==== Stored data

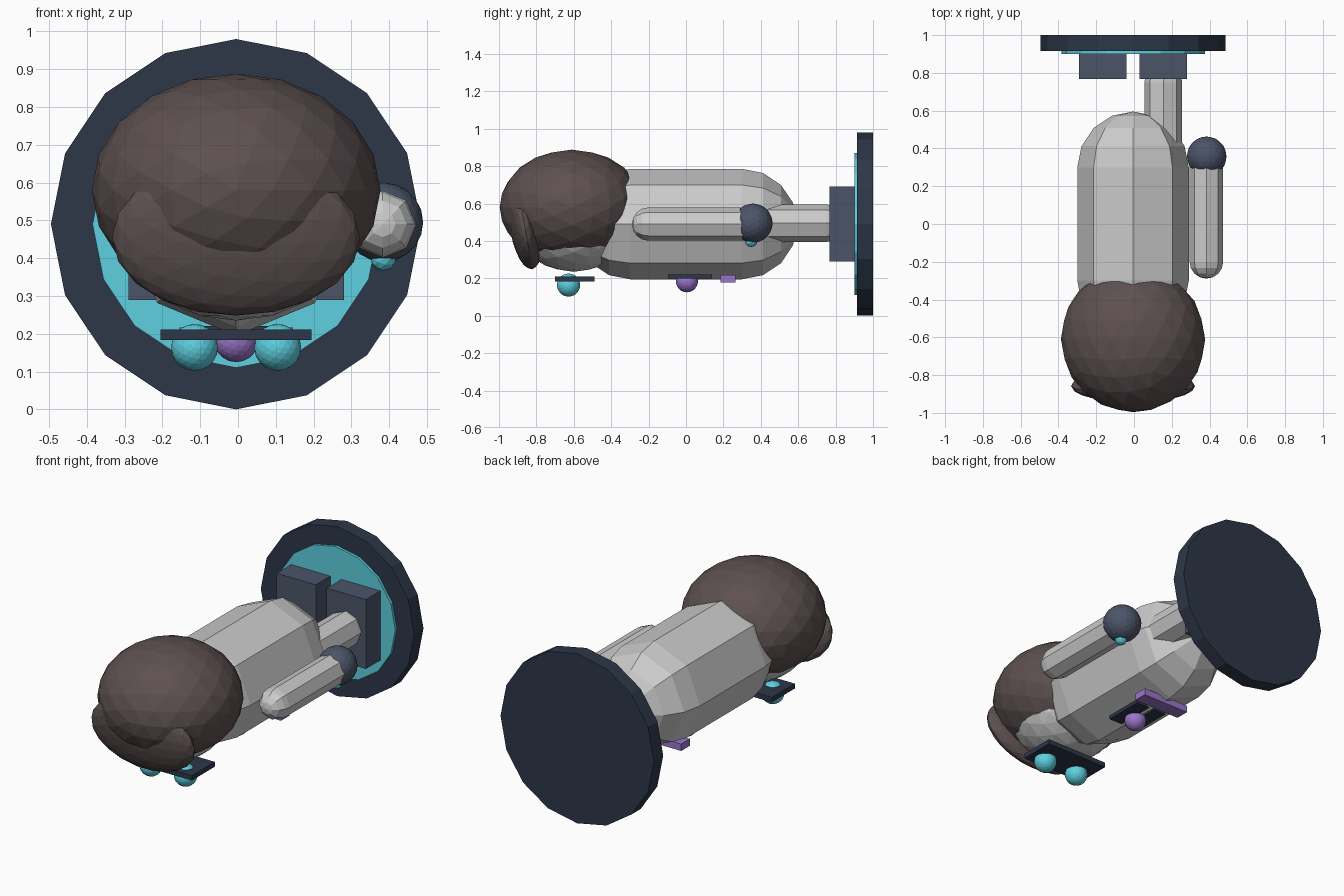
import bpy, bmesh
from math import sin, cos, pi, radians
from mathutils import Matrix

if "Cube" in bpy.data.objects:
    bpy.data.objects.remove(bpy.data.objects["Cube"])

CX, CZ = -0.005, 0.49   # long axis of the lying figure


def material(name, r, g, b):
    m = bpy.data.materials.new(name)
    m.diffuse_color = (r, g, b, 1)
    m.use_nodes = True
    m.node_tree.nodes["Principled BSDF"].inputs["Base Color"].default_value = m.diffuse_color
    return m


DARK = material("dark_navy", 0.026, 0.038, 0.065)
SLATE = material("slate", 0.07, 0.09, 0.14)
CYAN = material("cyan", 0.11, 0.63, 0.74)
BROWN = material("brown", 0.11, 0.08, 0.08)
PURPLE = material("purple", 0.33, 0.18, 0.60)


def finish(name, bm, mat):
    bmesh.ops.recalc_face_normals(bm, faces=bm.faces)
    me = bpy.data.meshes.new(name)
    bm.to_mesh(me)
    bm.free()
    ob = bpy.data.objects.new(name, me)
    bpy.context.collection.objects.link(ob)
    if mat:
        me.materials.append(mat)
    return ob


def box(name, x, y, z, mat):
    """Box from (min, max) ranges."""
    bm = bmesh.new()
    bmesh.ops.create_cube(bm, size=1)
    r = (x, y, z)
    bmesh.ops.scale(bm, vec=[b - a for a, b in r], verts=bm.verts)
    bmesh.ops.translate(bm, vec=[(a + b) / 2 for a, b in r], verts=bm.verts)
    return finish(name, bm, mat)


def ball(name, centre, radii, mat=None, tilt=0, sub=3):
    """Faceted ellipsoid with its pole along y."""
    bm = bmesh.new()
    bmesh.ops.create_icosphere(bm, subdivisions=sub, radius=1)
    m = (Matrix.Translation(centre) @ Matrix.Rotation(tilt, 4, 'X')
         @ Matrix.Diagonal((*radii, 1)) @ Matrix.Rotation(pi / 2, 4, 'X'))
    bmesh.ops.transform(bm, matrix=m, verts=bm.verts)
    return finish(name, bm, mat)


def lathe(name, x, z, profile, sides, mat=None):
    """Profile of (y, radius) turned round a line along y."""
    bm = bmesh.new()
    rings = []
    for y, r in profile:
        rings.append([bm.verts.new((x + r * cos(2 * pi * i / sides), y,
                                    z + r * sin(2 * pi * i / sides)))
                      for i in range(sides)])
    for a, b in zip(rings, rings[1:]):
        for i in range(sides):
            j = (i + 1) % sides
            bm.faces.new((a[i], a[j], b[j], b[i]))
    bm.faces.new(rings[0])
    bm.faces.new(rings[-1])
    bmesh.ops.remove_doubles(bm, verts=bm.verts, dist=1e-5)
    return finish(name, bm, mat)


def capsule(name, x, z, y0, y1, r):
    """Eight-sided capsule; y0 and y1 end the straight part."""
    arc = [i * pi / 8 for i in range(4)] + [pi / 2 - 0.004]
    prof = [(y0 - r * sin(a), r * cos(a)) for a in reversed(arc)]
    prof += [(y1 + r * sin(a), r * cos(a)) for a in arc]
    return lathe(name, x, z, prof, 8)


# Base disc and glowing inset
lathe("base", CX, CZ, [(0.915, 0.49), (1.0, 0.49)], 16, DARK)
lathe("base_glow", CX, CZ, [(0.90, 0.38), (0.93, 0.38)], 16, CYAN)

# Feet and the single leg
for side, s in (("left", -1), ("right", 1)):
    c = CX + s * 0.16
    box(side + "_foot", (c - 0.125, c + 0.125), (0.767, 0.902), (0.29, 0.69), SLATE)
capsule("leg", CX + 0.16, CZ + 0.005, 0.3, 0.75, 0.1)

# Torso
capsule("torso", CX, CZ, -0.3, 0.3, 0.295)

# Arm with hand and palm light
capsule("arm", 0.383, CZ, -0.2, 0.3, 0.089)
ball("hand", (0.385, 0.358, 0.495), (0.105,) * 3, SLATE)
ball("palm_light", (0.385, 0.348, 0.40), (0.034,) * 3, CYAN, sub=2)

# Chest plate, light and bar
box("chest_plate", (CX - 0.1, CX + 0.1), (-0.095, 0.14), (0.20, 0.22), DARK)
ball("chest_light", (CX, 0.005, 0.184), (0.059,) * 3, PURPLE)
box("chest_bar", (CX - 0.15, CX + 0.15), (0.185, 0.265), (0.177, 0.217), PURPLE)

# Head, hair and fringe
ball("head", (CX, -0.60, CZ), (0.31, 0.31, 0.255))
ball("hair", (CX, -0.61, 0.58), (0.382, 0.386, 0.308), BROWN)
ball("fringe", (CX, -0.858, 0.455), (0.328, 0.08, 0.21), BROWN, tilt=radians(10))

# Visor with two eyes
box("visor", (CX - 0.2, CX + 0.2), (-0.70, -0.49), (0.183, 0.211), DARK)
for side, s in (("left", -1), ("right", 1)):
    ball(side + "_eye", (CX + s * 0.11, -0.628, 0.164), (0.062,) * 3, CYAN)
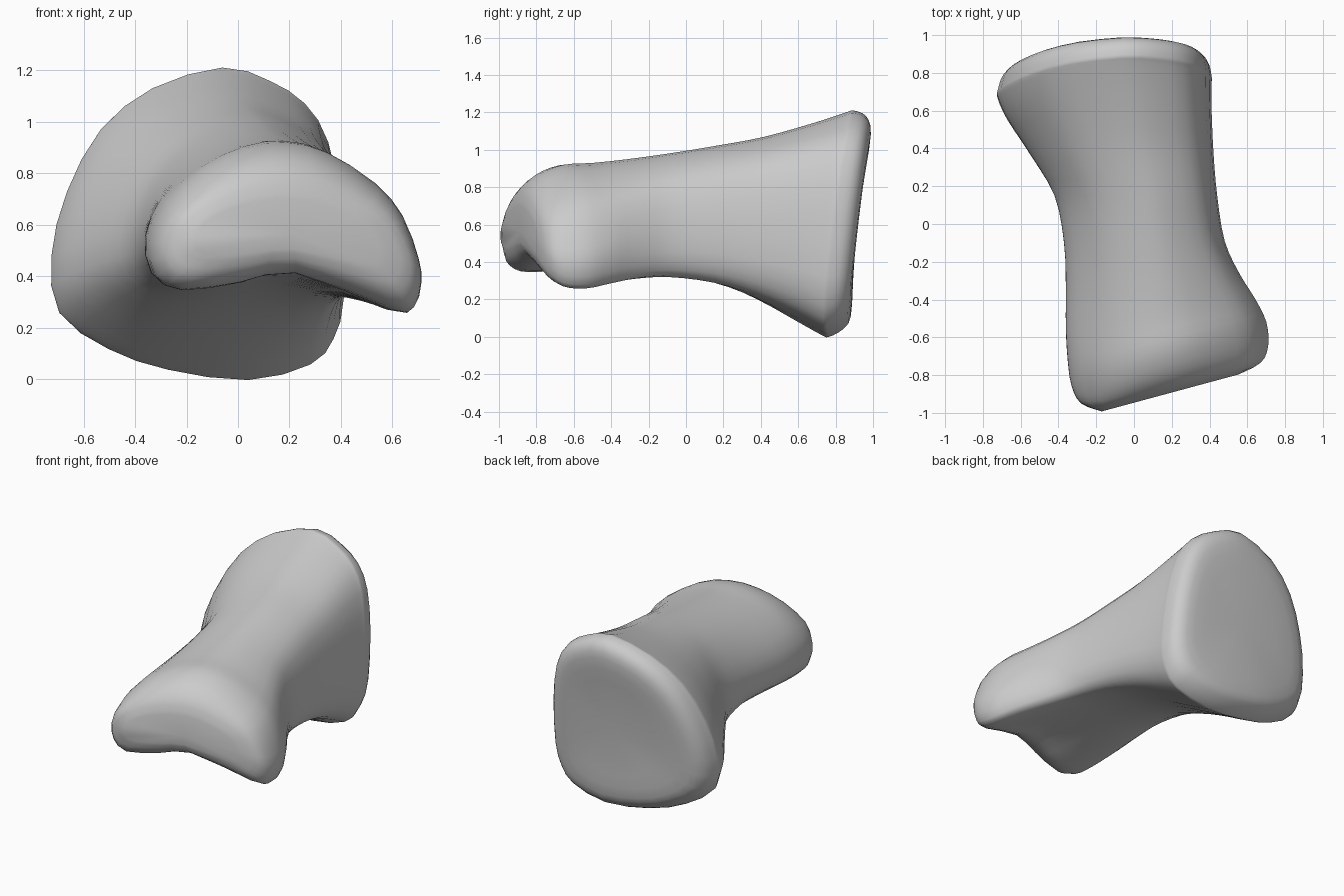
import bpy
import bmesh
from mathutils import Vector

cube = bpy.data.objects.get("Cube")
if cube:
    bpy.data.objects.remove(cube)

# Matching end outlines (x, z), from the crest and around over the left side
BASE = [(-.06, 1.21), (.12, 1.16), (.26, 1.07), (.35, .92), (.4, .65), (.41, .32),
        (.37, .16), (.28, .06), (.04, 0), (-.27, .04), (-.5, .12), (-.69, .26),
        (-.72, .48), (-.66, .73), (-.53, .97), (-.33, 1.13)]
HEAD = [(.2, .93), (.36, .89), (.55, .77), (.65, .65), (.71, .48), (.72, .38),
        (.69, .28), (.6, .27), (.22, .42), (0, .38), (-.22, .35), (-.33, .41),
        (-.35, .55), (-.28, .7), (-.13, .83), (.04, .91)]

# Stations along the shaft: y, share of base outline, x min, x max, z min, z max
STATIONS = [(-1, 0, -.17, .55, .45, .7), (-.97, 0, -.28, .67, .35, .79),
            (-.89, 0, -.33, .71, .28, .87), (-.76, 0, -.35, .7, .27, .92),
            (-.58, .1, -.36, .64, .29, .93), (-.35, .25, -.36, .56, .31, .95),
            (-.1, .45, -.37, .48, .32, .98), (.15, .65, -.42, .44, .29, 1.02),
            (.4, .85, -.55, .42, .2, 1.07), (.65, 1, -.67, .41, .08, 1.15),
            (.79, 1, -.72, .41, .01, 1.2), (.83, 1, -.72, .41, 0, 1.21),
            (.9, 1, -.69, .39, .04, 1.18), (.935, 1, -.61, .32, .11, 1.09),
            (.925, 1, -.4, .15, .32, .87)]


def spline(a, b, c, d, t):
    return b + (c - a) * t / 2 + (a * 2 - b * 5 + c * 4 - d) * t**2 / 2 + (b * 3 - a - c * 3 + d) * t**3 / 2


def refine(points, steps, closed):
    n = len(points)
    pick = (lambda i: points[i % n]) if closed else (lambda i: points[max(0, min(n - 1, i))])
    out = [spline(*(pick(i + k) for k in (-1, 0, 1, 2)), s / steps)
           for i in range(n if closed else n - 1) for s in range(steps)]
    return out if closed else out + [points[-1]]


def fade(t):
    t = max(0, min(1, t))
    return t * t * (3 - 2 * t)


def ring(y, share, x0, x1, z0, z1):
    """Blend the outlines, fit them to the station, then slant the ends."""
    pts = [Vector(h).lerp(Vector(b), share) for h, b in zip(HEAD, BASE)]
    xs, zs = [p.x for p in pts], [p.y for p in pts]
    out = []
    for p in pts:
        x = x0 + (x1 - x0) * (p.x - min(xs)) / (max(xs) - min(xs))
        z = z0 + (z1 - z0) * (p.y - min(zs)) / (max(zs) - min(zs))
        slant = fade(-y / .8) * .27 * abs(x + .2)
        slant += fade((y - .1) / .7) * (.11 * (z - .6) - .2 * x * x)
        out.append(Vector((x, y + slant, z)))
    return refine(out, 2, True)


# Loft: refine every lengthwise strand through the stations
strands = [refine(list(s), 3, False) for s in zip(*(ring(*s) for s in STATIONS))]
bm = bmesh.new()
rows = [[bm.verts.new(p) for p in row] for row in zip(*strands)]
n = len(strands)
for a, b in zip(rows, rows[1:]):
    for i in range(n):
        bm.faces.new((a[i], a[(i + 1) % n], b[(i + 1) % n], b[i]))

# Close both ends with a fan
for row in (rows[0], rows[-1]):
    hub = bm.verts.new(sum((v.co for v in row), Vector()) / n)
    for i in range(n):
        bm.faces.new((hub, row[i], row[(i + 1) % n]))
bmesh.ops.recalc_face_normals(bm, faces=bm.faces)

mesh = bpy.data.meshes.new("finger_bone")
bm.to_mesh(mesh)
bm.free()
bone = bpy.data.objects.new("finger_bone", mesh)
bpy.context.collection.objects.link(bone)

# Plain grey material
grey = bpy.data.materials.new("bone_grey")
grey.use_nodes = True
grey.diffuse_color = (.6, .6, .6, 1)
grey.node_tree.nodes["Principled BSDF"].inputs["Base Color"].default_value = grey.diffuse_color
mesh.materials.append(grey)

bpy.context.view_layer.objects.active = bone
bone.select_set(True)
bpy.ops.object.shade_smooth_by_angle(angle=1.0)
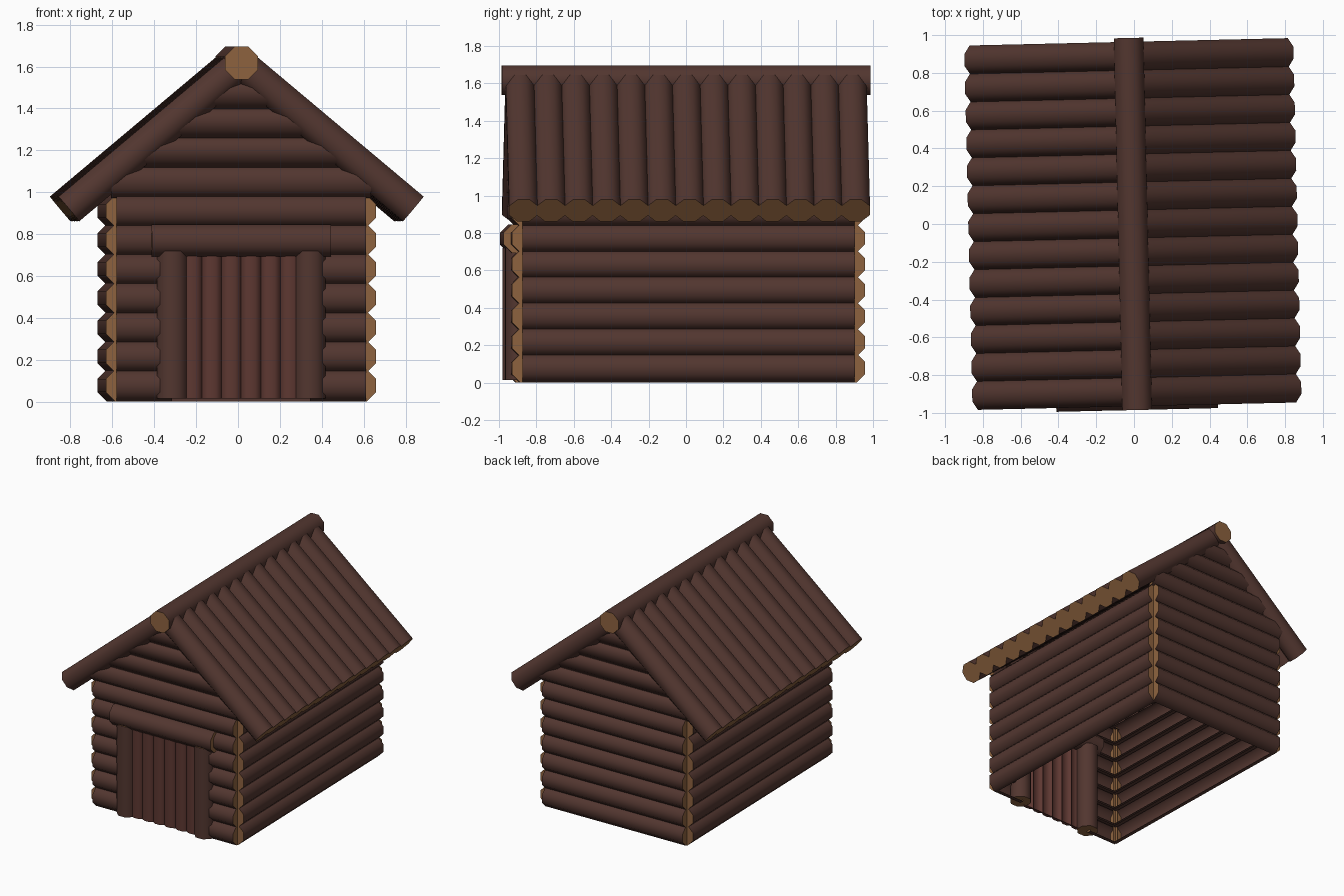
import bpy, bmesh
from math import cos, sin, radians
from mathutils import Vector, Matrix

if "Cube" in bpy.data.objects:
    bpy.data.objects.remove(bpy.data.objects["Cube"])

YAW = Matrix.Translation((-0.006, 0, 0)) @ Matrix.Rotation(0.023, 4, 'Z')  # whole cabin sits slightly turned
R = 0.083            # log radius
STEP = 0.1388        # height of one course
HX, HY = 0.568, 0.868   # wall log axes
RIDGE_Z, SLOPE = 1.61, radians(40)


def material(name, rgb):
    m = bpy.data.materials.new(name)
    m.diffuse_color = (*rgb, 1)
    m.use_nodes = True
    m.node_tree.nodes["Principled BSDF"].inputs["Base Color"].default_value = m.diffuse_color
    return m


BARK = material("bark", (0.085, 0.037, 0.029))
CUT = material("cut_wood", (0.27, 0.125, 0.05))
DOOR = material("door_wood", (0.11, 0.039, 0.031))


def add_log(bm, p0, p1, out, half=False, r=R, squash=1.0, clip=None):
    """Octagonal log from p0 to p1; half logs are open at the back."""
    p0, p1, out = Vector(p0), Vector(p1), Vector(out).normalized()
    d = (p1 - p0).normalized()
    up = d.cross(out)
    count = 6 if half else 8
    rings = []
    for p in (p0, p1):
        ring = []
        for k in range(count):
            a = radians(-112.5 + 45 * k)
            c = max(cos(a), 0) if half else cos(a)
            v = p + out * c * r * squash + up * sin(a) * r
            if clip:
                v = clip(v)
            ring.append(bm.verts.new(v))
        rings.append(ring)
    a, b = rings
    for k in range(count - 1 if half else count):
        n = (k + 1) % count
        bm.faces.new((a[k], a[n], b[n], b[k])).smooth = True
    for cap in (a[::-1], b):
        bm.faces.new(cap).material_index = 1


def finish(bm, name, mat=BARK, cap=CUT):
    me = bpy.data.meshes.new(name)
    bm.to_mesh(me)
    bm.free()
    me.materials.append(mat)
    me.materials.append(cap)
    ob = bpy.data.objects.new(name, me)
    ob.matrix_world = YAW
    bpy.context.collection.objects.link(ob)


def under_roof(v):
    # trim gable log ends along the roof slope
    lim = min(0.62, max(0.003, (RIDGE_Z - v.z) / 0.839))
    v.x = max(-lim, min(lim, v.x))
    return v


def course(i):
    return 0.078 + STEP * i


# side walls
for s, name in ((-1, "left_wall"), (1, "right_wall")):
    bm = bmesh.new()
    for i in range(7):
        add_log(bm, (s * HX, -0.888, course(i)), (s * HX, 0.888, course(i)), (s, 0, 0), True)
    finish(bm, name)

# front and back walls with gables; the front leaves a doorway
for s, name in ((-1, "front_wall"), (1, "back_wall")):
    bm = bmesh.new()
    for i in range(11):
        z, y = course(i), s * HY
        if i > 6:
            add_log(bm, (-0.62, y, z), (0.62, y, z), (0, s, 0), True, clip=under_roof)
        elif s < 0 and i < 5:
            for t in (-1, 1):
                add_log(bm, (t * 0.595, y, z), (t * 0.33, y, z), (0, s, 0), True)
        else:
            add_log(bm, (-0.595, y, z), (0.595, y, z), (0, s, 0), True)
    finish(bm, name)

# roof slopes
for s, name in ((-1, "left_roof"), (1, "right_roof")):
    bm = bmesh.new()
    for k in range(13):
        y = -0.888 + 0.148 * k
        add_log(bm, (0, y, RIDGE_Z), (s * 0.822, y, RIDGE_Z - 0.822 * 0.839),
                (s * sin(SLOPE), 0, cos(SLOPE)))
    finish(bm, name)

# ridge beam
bm = bmesh.new()
add_log(bm, (0, -0.985, 1.617), (0, 0.985, 1.617), (0, 0, 1), r=0.085)
finish(bm, "ridge_beam")

# door posts and lintel
bm = bmesh.new()
for s in (-1, 1):
    add_log(bm, (s * 0.328, -0.9, 0.015), (s * 0.328, -0.9, 0.72), (0, -1, 0), r=0.08)
finish(bm, "door_posts")
bm = bmesh.new()
add_log(bm, (-0.428, -0.908, 0.77), (0.428, -0.908, 0.77), (0, -1, 0))
finish(bm, "door_lintel")

# door planks
bm = bmesh.new()
for k in range(6):
    x = 0.0935 * (k - 2.5)
    add_log(bm, (x, -0.915, 0.015), (x, -0.915, 0.72), (0, -1, 0), True, r=0.0506, squash=0.6)
finish(bm, "door_planks", DOOR, DOOR)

========

What you will do
From the first line of the records through the line containing "bmesh.ops.scale(bm, vec=[b - a", please output exactly those lines and nothing more, leaving out the pictures.

Solution to the exercise
import bpy, bmesh
from math import sin, cos, pi, radians
from mathutils import Matrix

if "Cube" in bpy.data.objects:
    bpy.data.objects.remove(bpy.data.objects["Cube"])

CX, CZ = -0.005, 0.49   # long axis of the lying figure


def material(name, r, g, b):
    m = bpy.data.materials.new(name)
    m.diffuse_color = (r, g, b, 1)
    m.use_nodes = True
    m.node_tree.nodes["Principled BSDF"].inputs["Base Color"].default_value = m.diffuse_color
    return m


DARK = material("dark_navy", 0.026, 0.038, 0.065)
SLATE = material("slate", 0.07, 0.09, 0.14)
CYAN = material("cyan", 0.11, 0.63, 0.74)
BROWN = material("brown", 0.11, 0.08, 0.08)
PURPLE = material("purple", 0.33, 0.18, 0.60)


def finish(name, bm, mat):
    bmesh.ops.recalc_face_normals(bm, faces=bm.faces)
    me = bpy.data.meshes.new(name)
    bm.to_mesh(me)
    bm.free()
    ob = bpy.data.objects.new(name, me)
    bpy.context.collection.objects.link(ob)
    if mat:
        me.materials.append(mat)
    return ob


def box(name, x, y, z, mat):
    """Box from (min, max) ranges."""
    bm = bmesh.new()
    bmesh.ops.create_cube(bm, size=1)
    r = (x, y, z)
    bmesh.ops.scale(bm, vec=[b - a for a, b in r], verts=bm.verts)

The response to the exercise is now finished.